## Required action
When you reach the line containing "-.06, .055, .165, 7, 3, .85)" in the data below, begin returning lines exactly as written, and stop once the line containing "20 + i, .82)" has been returned.
********************
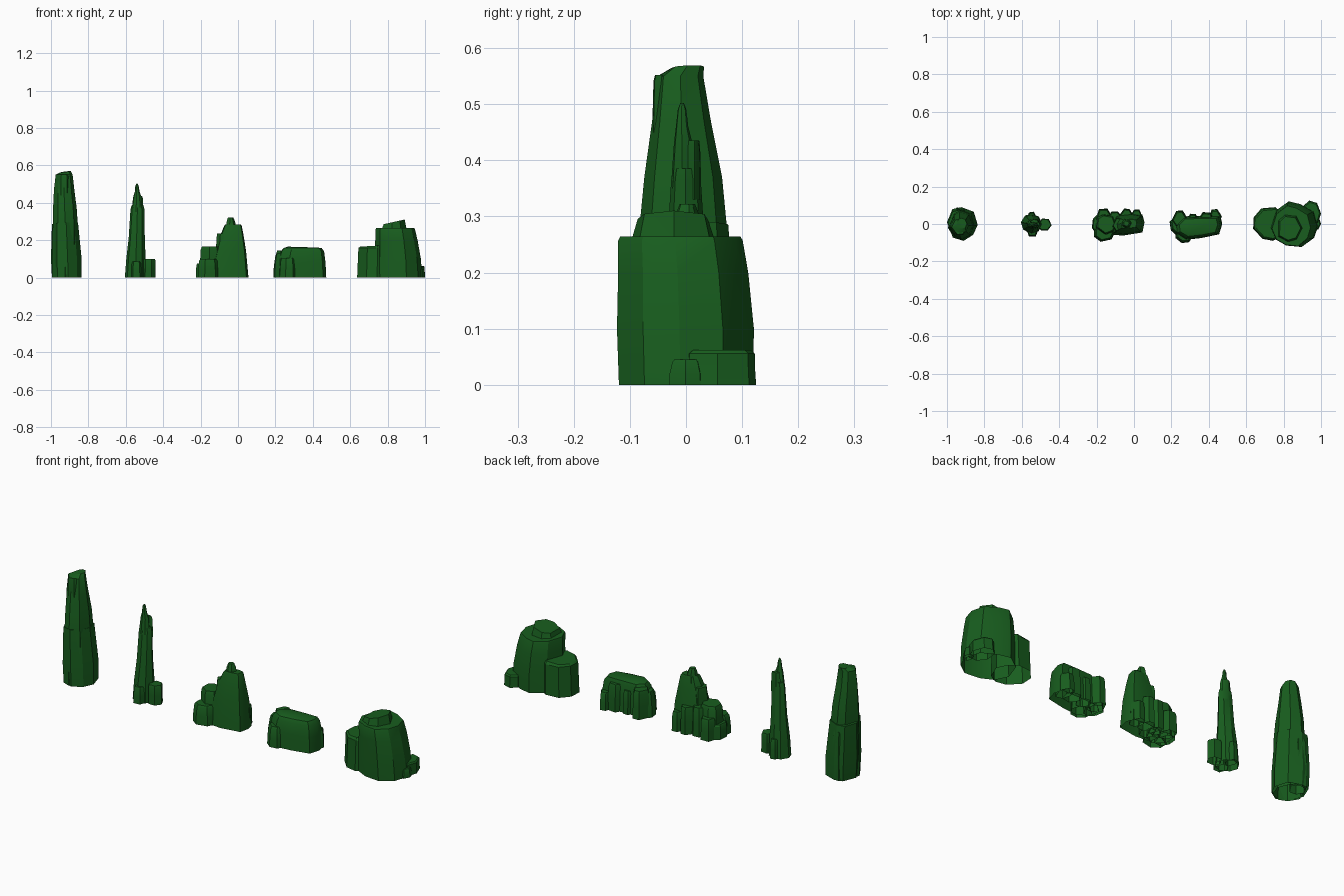
import bpy, bmesh, math, random

green = bpy.data.materials.new("dark_green_rock")
green.diffuse_color = (0.009, 0.11, 0.013, 1)


def oval(x0, x1, y0, y1, n=8, seed=1):
    """Irregular polygon that exactly fills the given bounds."""
    r = random.Random(seed)
    pts = []
    for i in range(n):
        a = 2 * math.pi * (i + r.uniform(-0.2, 0.2)) / n
        k = r.uniform(0.93, 1.05)
        pts.append((k * math.cos(a), k * math.sin(a)))
    xs, ys = [p[0] for p in pts], [p[1] for p in pts]
    fit = lambda v, s, a, b: a + (v - min(s)) / (max(s) - min(s)) * (b - a)
    return [(fit(x, xs, x0, x1), fit(y, ys, y0, y1)) for x, y in pts]


def rock(name, outline, levels, tilt=(0, 0)):
    """Loft an outline through levels (z, scale x, scale y, shift x, shift y); open base, capped top."""
    xs, ys = [p[0] for p in outline], [p[1] for p in outline]
    cx, cy = (min(xs) + max(xs)) / 2, (min(ys) + max(ys)) / 2
    bm = bmesh.new()
    rings = []
    for i, (z, sx, sy, dx, dy) in enumerate(levels):
        last = i == len(levels) - 1
        ring = []
        for x, y in outline:
            px, py = (x - cx) * sx, (y - cy) * sy
            pz = z + (px * tilt[0] + py * tilt[1] if last else 0)
            ring.append(bm.verts.new((cx + dx + px, cy + dy + py, pz)))
        rings.append(ring)
    n = len(outline)
    for a, b in zip(rings, rings[1:]):
        for i in range(n):
            j = (i + 1) % n
            bm.faces.new((a[i], a[j], b[j], b[i]))
    bm.faces.new(rings[-1])
    bmesh.ops.triangulate(bm, faces=[f for f in bm.faces if len(f.verts) == 4])
    mesh = bpy.data.meshes.new(name)
    bm.to_mesh(mesh)
    bm.free()
    mesh.materials.append(green)
    ob = bpy.data.objects.new(name, mesh)
    bpy.context.collection.objects.link(ob)
    bpy.ops.object.select_all(action='DESELECT')
    ob.select_set(True)
    bpy.context.view_layer.objects.active = ob
    bpy.ops.object.shade_smooth_by_angle(angle=math.radians(30))
    return ob


def block(name, x0, x1, y0, y1, h, n=6, seed=1, top=0.82, tilt=(0, 0), base=0.0):
    """Simple tapering boulder with a chamfered rim."""
    d = h - base
    return rock(name, oval(x0, x1, y0, y1, n, seed),
                [(base, 1, 1, 0, 0), (base + d * 0.45, 0.97, 0.97, 0, 0),
                 (base + d * 0.9, top + 0.06, top + 0.06, 0, 0),
                 (h, top - 0.06, top - 0.06, 0, 0)], tilt)


# Tall tower: broad foot, tapering shaft, fin near the summit
rock("tower_foot", oval(-1.0, -0.836, -0.09, 0.09, 8, 3),
     [(0, .97, .97, .003, 0), (.1, 1, 1, 0, 0), (.29, .85, .88, -.007, -.004)], (0.05, -0.05))
rock("tower_shaft", oval(-0.99, -0.857, -0.082, 0.072, 8, 5),
     [(0, 1.08, 1.05, 0, 0), (.29, 1, 1, 0, 0), (.37, .95, .9, -.002, 0),
      (.47, .82, .68, -.006, -.003), (.55, .68, .53, -.006, -.005), (.566, .42, .38, .002, .008)], (0.12, 0.05))
block("tower_fin", -0.965, -0.895, -0.06, -0.015, .552, 6, 2, .85, base=.44)
block("tower_back_slab", -0.975, -0.89, 0.0, 0.088, .25, 6, 9)

# Thin spire with a small boulder at its foot
rock("spire_body", oval(-0.605, -0.49, -0.055, 0.055, 8, 7),
     [(0, 1, 1, 0, 0), (.1, .9, .9, .002, 0), (.21, .75, .66, .006, 0),
      (.365, .65, .48, .01, 0), (.385, .56, .42, .01, 0)])
rock("spire_tip", oval(-0.57, -0.51, -0.027, 0.017, 7, 4),
     [(.35, 1, 1, 0, 0), (.43, .75, .75, .002, 0), (.46, .42, .5, .001, -.002),
      (.49, .3, .35, 0, -.002), (.502, .1, .15, 0, -.002)])
block("spire_shoulder", -0.56, -0.505, 0.0, 0.027, .435, 6, 6, .8, base=.33)
block("spire_foot_boulder", -0.515, -0.44, -0.035, 0.03, .1, 6, 8, .92)
block("spire_front_boulder", -0.575, -0.515, -0.068, 0.0, .085, 6, 3)
block("spire_back_boulder", -0.57, -0.52, 0.0, 0.066, .1, 6, 5)

# Stepped peak: slab core, summit knob, descending ledges
rock("peak_core", [(-.14, -.055), (-.06, -.062), (.045, -.045), (.056, .01), (.045, .05),
                   (-.02, .06), (-.12, .05), (-.15, 0)],
     [(0, 1, 1, 0, 0), (.14, .78, .85, .01, 0), (.22, .62, .62, .014, 0),
      (.275, .46, .46, .02, .002), (.285, .4, .4, .02, .002)])
rock("peak_knob", oval(-.066, -.01, -.025, .03, 7, 2),
     [(.25, 1.05, 1, 0, 0), (.3, .8, .8, 0, 0), (.322, .5, .5, -.002, 0)])
block("peak_left_ledge", -.205, -.09, -.06, .055, .165, 7, 3, .85)
block("peak_mid_step", -.12, -.05, -.045, .04, .235, 6, 4, .8)
block("peak_front_left_boulder", -.215, -.1, -.095, 0, .1, 7, 6)
block("peak_left_toe", -.225, -.15, -.055, .05, .075, 7, 7, .88)
for i, (x0, x1, y1, h) in enumerate([(-.2, -.12, .082, .11), (-.14, -.06, .068, .15),
                                     (-.08, 0, .083, .14), (-.02, .048, .078, .1)]):
    block(f"peak_back_boulder_{i + 1}", x0, x1, 0, y1, h, 6, 10 + i, .85)

# Long low outcrop with rounded rim and lumps at the left and back
rock("outcrop_slab", [(.215, -.05), (.27, -.085), (.36, -.075), (.455, -.055), (.472, .0),
                      (.462, .045), (.38, .045), (.25, .04), (.21, .0)],
     [(0, 1, 1, 0, 0), (.08, .97, .96, 0, 0), (.14, .88, .86, .004, 0),
      (.158, .78, .74, .004, .002), (.163, .6, .5, .004, .002)], (-.03, 0))
block("outcrop_left_lump", .19, .275, -.06, .05, .128, 7, 4, .72)
block("outcrop_front_lump", .22, .32, -.102, 0, .105, 7, 8, .8)
for i, (x0, x1, y1, h) in enumerate([(.2, .285, .072, .145), (.28, .35, .055, .12),
                                     (.34, .425, .064, .14), (.4, .47, .08, .09)]):
    block(f"outcrop_back_lump_{i + 1}", x0, x1, -.02, y1, h, 6, 20 + i, .82)

# Broad mesa: main drum, tilted cap, side terrace and foot boulders
rock("mesa_drum", oval(.725, .985, -.122, .122, 10, 3),
     [(0, 1, .98, 0, 0), (.1, .96, 1, -.002, -.001), (.2, .87, .95, -.008, -.005),
      (.257, .81, .91, -.014, -.01), (.264, .79, .88, -.014, -.01)])
rock("mesa_cap", oval(.768, .902, -.098, .052, 7, 5),
     [(.255, 1, 1, 0, 0), (.298, .84, .84, 0, 0)], (.22, 0))
rock("mesa_terrace", oval(.637, .82, -.09, .09, 9, 6),
     [(0, 1, 1, 0, 0), (.158, .96, .96, .003, 0), (.17, .86, .86, .003, 0)], (.06, 0))
block("mesa_back_boulder", .9, 1.0, .0, .125, .062, 7, 7, .9)
block("mesa_right_pebble", .955, 1.0, -.03, .03, .045, 6, 9, .75)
********************
## Answer to the problem
block("peak_left_ledge", -.205, -.09, -.06, .055, .165, 7, 3, .85)
block("peak_mid_step", -.12, -.05, -.045, .04, .235, 6, 4, .8)
block("peak_front_left_boulder", -.215, -.1, -.095, 0, .1, 7, 6)
block("peak_left_toe", -.225, -.15, -.055, .05, .075, 7, 7, .88)
for i, (x0, x1, y1, h) in enumerate([(-.2, -.12, .082, .11), (-.14, -.06, .068, .15),
                                     (-.08, 0, .083, .14), (-.02, .048, .078, .1)]):
    block(f"peak_back_boulder_{i + 1}", x0, x1, 0, y1, h, 6, 10 + i, .85)

# Long low outcrop with rounded rim and lumps at the left and back
rock("outcrop_slab", [(.215, -.05), (.27, -.085), (.36, -.075), (.455, -.055), (.472, .0),
                      (.462, .045), (.38, .045), (.25, .04), (.21, .0)],
     [(0, 1, 1, 0, 0), (.08, .97, .96, 0, 0), (.14, .88, .86, .004, 0),
      (.158, .78, .74, .004, .002), (.163, .6, .5, .004, .002)], (-.03, 0))
block("outcrop_left_lump", .19, .275, -.06, .05, .128, 7, 4, .72)
block("outcrop_front_lump", .22, .32, -.102, 0, .105, 7, 8, .8)
for i, (x0, x1, y1, h) in enumerate([(.2, .285, .072, .145), (.28, .35, .055, .12),
                                     (.34, .425, .064, .14), (.4, .47, .08, .09)]):
    block(f"outcrop_back_lump_{i + 1}", x0, x1, -.02, y1, h, 6, 20 + i, .82)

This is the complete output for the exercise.